Start to finish, retype the entries exactly while omitting the pictures.

* * *

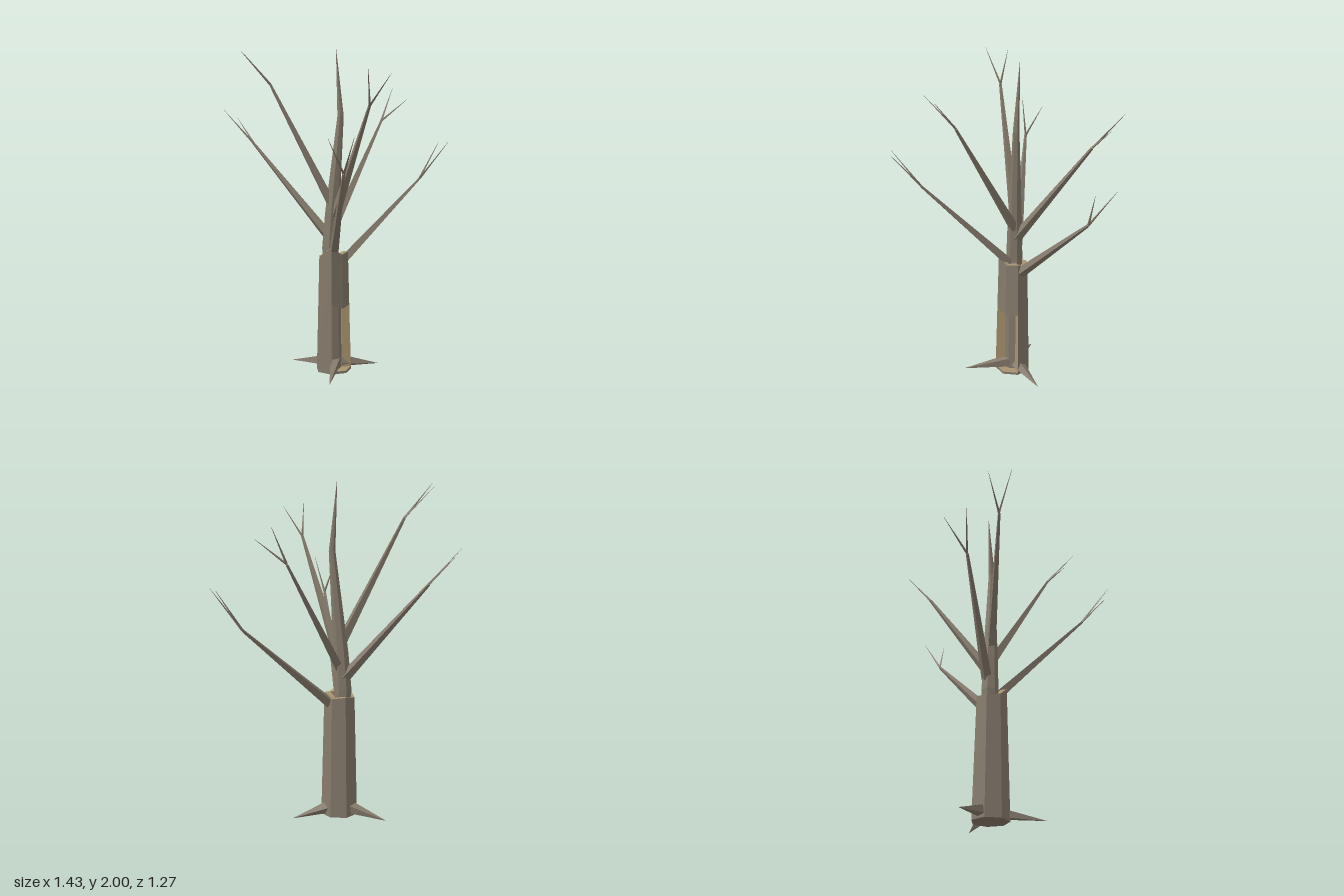
import * as THREE from 'three';

const V = (x, y, z) => new THREE.Vector3(x, y, z);
const bark = new THREE.MeshStandardMaterial({ color: 0x857a6c, flatShading: true });
const wood = new THREE.MeshStandardMaterial({ color: 0xa8946f, flatShading: true });
const SIDES = 7;
const PHASE = THREE.MathUtils.degToRad(100); // first corner of the trunk outline

// Flat-shaded mesh from quads (four corners, counter-clockwise from outside)
function quadMesh(name, quads, material) {
  const points = quads.flatMap(([a, b, c, d]) => [a, b, c, a, c, d]);
  const geometry = new THREE.BufferGeometry().setFromPoints(points);
  geometry.computeVertexNormals();
  const mesh = new THREE.Mesh(geometry, material);
  mesh.name = name;
  return mesh;
}

// Polygon of n corners around a centre, square to dir
function ring(center, radius, dir, n, phase = 0) {
  const u = V(1, 0, 0).addScaledVector(dir, -dir.x).normalize();
  const v = u.clone().cross(dir);
  return Array.from({ length: n }, (_, i) => {
    const a = phase - (i / n) * Math.PI * 2;
    return center.clone().addScaledVector(u, Math.cos(a) * radius).addScaledVector(v, Math.sin(a) * radius);
  });
}

// Tapered limb through a list of [point, radius]
function limb(name, stops, n, phase = 0, fixedDir = null) {
  const rings = stops.map(([p, r], i) => {
    const from = stops[Math.max(0, i - 1)][0];
    const to = stops[Math.min(stops.length - 1, i + 1)][0];
    return ring(p, r, fixedDir || to.clone().sub(from).normalize(), n, phase);
  });
  const quads = [];
  for (let i = 0; i < rings.length - 1; i++) {
    for (let k = 0; k < n; k++) {
      const j = (k + 1) % n;
      quads.push([rings[i][k], rings[i][j], rings[i + 1][j], rings[i + 1][k]]);
    }
  }
  const base = stops[0][0];
  for (let k = 0; k < n; k++) quads.push([base, rings[0][(k + 1) % n], rings[0][k], base]);
  return quadMesh(name, quads, bark);
}

// Corner of the trunk shell
function corner(k, radius, y) {
  const a = PHASE - (k / SIDES) * Math.PI * 2;
  return V(-0.045 + radius * Math.cos(a), y, -0.11 + radius * Math.sin(a));
}

// Bark shell: thick staves around the core, with a hollow at the front right
function trunkShell() {
  const group = new THREE.Group();
  group.name = 'trunkShell';
  const topY = [0.8, 0.75, 0.76, 0.73, 0.74, 0.73, 0.74];
  const IN = 0.052;
  const outer = y => 0.112 - 0.026 * y;
  const stave = (name, k, low, high, inset, ends) => {
    const j = (k + 1) % SIDES;
    const radius = (i, y) => outer(y) - (i === 1 ? inset : 0);
    const [a, b] = [corner(k, radius(k, low[0]), low[0]), corner(j, radius(j, low[1]), low[1])];
    const [c, d] = [corner(j, radius(j, high[1]), high[1]), corner(k, radius(k, high[0]), high[0])];
    const [ia, ib] = [corner(k, IN, low[0]), corner(j, IN, low[1])];
    const [ic, id] = [corner(j, IN, high[1]), corner(k, IN, high[0])];
    group.add(quadMesh(name + 'Bark', [[a, b, c, d], [ia, ib, b, a]], bark));
    const cut = [[d, c, ic, id], [ib, ia, id, ic]];
    if (ends.includes('start')) cut.push([ia, a, d, id]);
    if (ends.includes('end')) cut.push([b, ib, ic, c]);
    group.add(quadMesh(name + 'Wood', cut, wood));
  };
  for (let k = 0; k < SIDES; k++) {
    const high = [topY[k], topY[(k + 1) % SIDES]];
    if (k < 2) {
      stave('hollowLintel', k, k ? [0.41, 0.42] : [0.44, 0.41], high, 0.014, []);
      stave('hollowSill', k, [0, 0], [0.015, 0.015], 0, []);
    } else {
      stave('stave', k, [0, 0], high, 0, k === 2 ? ['start'] : k === 6 ? ['end'] : []);
    }
  }
  return group;
}

export function createModel() {
  const tree = new THREE.Group();
  tree.name = 'bareTree';
  tree.add(trunkShell());

  // Core trunk rising through the shell to a point
  tree.add(limb('coreTrunk', [
    [V(-0.045, 0, -0.11), 0.052], [V(-0.05, 0.45, -0.112), 0.052], [V(-0.065, 0.78, -0.122), 0.052],
    [V(-0.052, 1.0, -0.12), 0.046], [V(0, 1.6, -0.11), 0.02], [V(-0.025, 2, -0.135), 0.001],
  ], SIDES, PHASE, V(0, 1, 0)));

  // Branches: start, start radius, fork, two twig tips
  const branches = [
    [V(-0.07, 0.85, -0.14), 0.034, V(-0.535, 1.42, -0.31), V(-0.72, 1.63, -0.335), V(-0.645, 1.58, -0.455)],
    [V(-0.04, 1.03, -0.115), 0.034, V(-0.425, 1.79, -0.115), V(-0.6, 1.99, -0.06), V(-0.58, 1.97, -0.2)],
    [V(-0.045, 0.75, -0.08), 0.034, V(-0.017, 1.3, 0.46), V(-0.11, 1.5, 0.615), V(0.028, 1.51, 0.635)],
    [V(-0.035, 0.98, -0.11), 0.034, V(0.142, 1.67, 0.275), V(0.117, 1.87, 0.45), V(0.25, 1.85, 0.41)],
    [V(-0.045, 0.9, -0.12), 0.034, V(0.29, 1.555, -0.48), V(0.38, 1.765, -0.635), V(0.465, 1.695, -0.525)],
    [V(0.02, 0.7, -0.14), 0.034, V(0.533, 1.185, -0.39), V(0.675, 1.42, -0.495), V(0.71, 1.42, -0.36)],
  ];
  for (const [start, radius, fork, ...tips] of branches) {
    const branch = new THREE.Group();
    branch.name = 'branch';
    branch.add(limb('bough', [[start, radius], [fork, 0.009]], 4, 0.6));
    for (const tip of tips) branch.add(limb('twig', [[fork, 0.008], [tip, 0.0008]], 3, 0.5));
    tree.add(branch);
  }

  // Roots tapering out to the ground
  const roots = [
    [V(-0.035, 0.055, -0.09), V(-0.085, 0.006, 0.2)],
    [V(0, 0.05, -0.13), V(0.245, 0.006, -0.2)],
    [V(-0.09, 0.05, -0.15), V(-0.3, 0.006, -0.305)],
  ];
  for (const [start, tip] of roots) tree.add(limb('root', [[start, 0.042], [tip, 0.001]], 4, 0.8));
  return tree;
}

* * *

FINISHED TASK:
import * as THREE from 'three';

const V = (x, y, z) => new THREE.Vector3(x, y, z);
const bark = new THREE.MeshStandardMaterial({ color: 0x857a6c, flatShading: true });
const wood = new THREE.MeshStandardMaterial({ color: 0xa8946f, flatShading: true });
const SIDES = 7;
const PHASE = THREE.MathUtils.degToRad(100); // first corner of the trunk outline

// Flat-shaded mesh from quads (four corners, counter-clockwise from outside)
function quadMesh(name, quads, material) {
  const points = quads.flatMap(([a, b, c, d]) => [a, b, c, a, c, d]);
  const geometry = new THREE.BufferGeometry().setFromPoints(points);
  geometry.computeVertexNormals();
  const mesh = new THREE.Mesh(geometry, material);
  mesh.name = name;
  return mesh;
}

// Polygon of n corners around a centre, square to dir
function ring(center, radius, dir, n, phase = 0) {
  const u = V(1, 0, 0).addScaledVector(dir, -dir.x).normalize();
  const v = u.clone().cross(dir);
  return Array.from({ length: n }, (_, i) => {
    const a = phase - (i / n) * Math.PI * 2;
    return center.clone().addScaledVector(u, Math.cos(a) * radius).addScaledVector(v, Math.sin(a) * radius);
  });
}

// Tapered limb through a list of [point, radius]
function limb(name, stops, n, phase = 0, fixedDir = null) {
  const rings = stops.map(([p, r], i) => {
    const from = stops[Math.max(0, i - 1)][0];
    const to = stops[Math.min(stops.length - 1, i + 1)][0];
    return ring(p, r, fixedDir || to.clone().sub(from).normalize(), n, phase);
  });
  const quads = [];
  for (let i = 0; i < rings.length - 1; i++) {
    for (let k = 0; k < n; k++) {
      const j = (k + 1) % n;
      quads.push([rings[i][k], rings[i][j], rings[i + 1][j], rings[i + 1][k]]);
    }
  }
  const base = stops[0][0];
  for (let k = 0; k < n; k++) quads.push([base, rings[0][(k + 1) % n], rings[0][k], base]);
  return quadMesh(name, quads, bark);
}

// Corner of the trunk shell
function corner(k, radius, y) {
  const a = PHASE - (k / SIDES) * Math.PI * 2;
  return V(-0.045 + radius * Math.cos(a), y, -0.11 + radius * Math.sin(a));
}

// Bark shell: thick staves around the core, with a hollow at the front right
function trunkShell() {
  const group = new THREE.Group();
  group.name = 'trunkShell';
  const topY = [0.8, 0.75, 0.76, 0.73, 0.74, 0.73, 0.74];
  const IN = 0.052;
  const outer = y => 0.112 - 0.026 * y;
  const stave = (name, k, low, high, inset, ends) => {
    const j = (k + 1) % SIDES;
    const radius = (i, y) => outer(y) - (i === 1 ? inset : 0);
    const [a, b] = [corner(k, radius(k, low[0]), low[0]), corner(j, radius(j, low[1]), low[1])];
    const [c, d] = [corner(j, radius(j, high[1]), high[1]), corner(k, radius(k, high[0]), high[0])];
    const [ia, ib] = [corner(k, IN, low[0]), corner(j, IN, low[1])];
    const [ic, id] = [corner(j, IN, high[1]), corner(k, IN, high[0])];
    group.add(quadMesh(name + 'Bark', [[a, b, c, d], [ia, ib, b, a]], bark));
    const cut = [[d, c, ic, id], [ib, ia, id, ic]];
    if (ends.includes('start')) cut.push([ia, a, d, id]);
    if (ends.includes('end')) cut.push([b, ib, ic, c]);
    group.add(quadMesh(name + 'Wood', cut, wood));
  };
  for (let k = 0; k < SIDES; k++) {
    const high = [topY[k], topY[(k + 1) % SIDES]];
    if (k < 2) {
      stave('hollowLintel', k, k ? [0.41, 0.42] : [0.44, 0.41], high, 0.014, []);
      stave('hollowSill', k, [0, 0], [0.015, 0.015], 0, []);
    } else {
      stave('stave', k, [0, 0], high, 0, k === 2 ? ['start'] : k === 6 ? ['end'] : []);
    }
  }
  return group;
}

export function createModel() {
  const tree = new THREE.Group();
  tree.name = 'bareTree';
  tree.add(trunkShell());

  // Core trunk rising through the shell to a point
  tree.add(limb('coreTrunk', [
    [V(-0.045, 0, -0.11), 0.052], [V(-0.05, 0.45, -0.112), 0.052], [V(-0.065, 0.78, -0.122), 0.052],
    [V(-0.052, 1.0, -0.12), 0.046], [V(0, 1.6, -0.11), 0.02], [V(-0.025, 2, -0.135), 0.001],
  ], SIDES, PHASE, V(0, 1, 0)));

  // Branches: start, start radius, fork, two twig tips
  const branches = [
    [V(-0.07, 0.85, -0.14), 0.034, V(-0.535, 1.42, -0.31), V(-0.72, 1.63, -0.335), V(-0.645, 1.58, -0.455)],
    [V(-0.04, 1.03, -0.115), 0.034, V(-0.425, 1.79, -0.115), V(-0.6, 1.99, -0.06), V(-0.58, 1.97, -0.2)],
    [V(-0.045, 0.75, -0.08), 0.034, V(-0.017, 1.3, 0.46), V(-0.11, 1.5, 0.615), V(0.028, 1.51, 0.635)],
    [V(-0.035, 0.98, -0.11), 0.034, V(0.142, 1.67, 0.275), V(0.117, 1.87, 0.45), V(0.25, 1.85, 0.41)],
    [V(-0.045, 0.9, -0.12), 0.034, V(0.29, 1.555, -0.48), V(0.38, 1.765, -0.635), V(0.465, 1.695, -0.525)],
    [V(0.02, 0.7, -0.14), 0.034, V(0.533, 1.185, -0.39), V(0.675, 1.42, -0.495), V(0.71, 1.42, -0.36)],
  ];
  for (const [start, radius, fork, ...tips] of branches) {
    const branch = new THREE.Group();
    branch.name = 'branch';
    branch.add(limb('bough', [[start, radius], [fork, 0.009]], 4, 0.6));
    for (const tip of tips) branch.add(limb('twig', [[fork, 0.008], [tip, 0.0008]], 3, 0.5));
    tree.add(branch);
  }

  // Roots tapering out to the ground
  const roots = [
    [V(-0.035, 0.055, -0.09), V(-0.085, 0.006, 0.2)],
    [V(0, 0.05, -0.13), V(0.245, 0.006, -0.2)],
    [V(-0.09, 0.05, -0.15), V(-0.3, 0.006, -0.305)],
  ];
  for (const [start, tip] of roots) tree.add(limb('root', [[start, 0.042], [tip, 0.001]], 4, 0.8));
  return tree;
}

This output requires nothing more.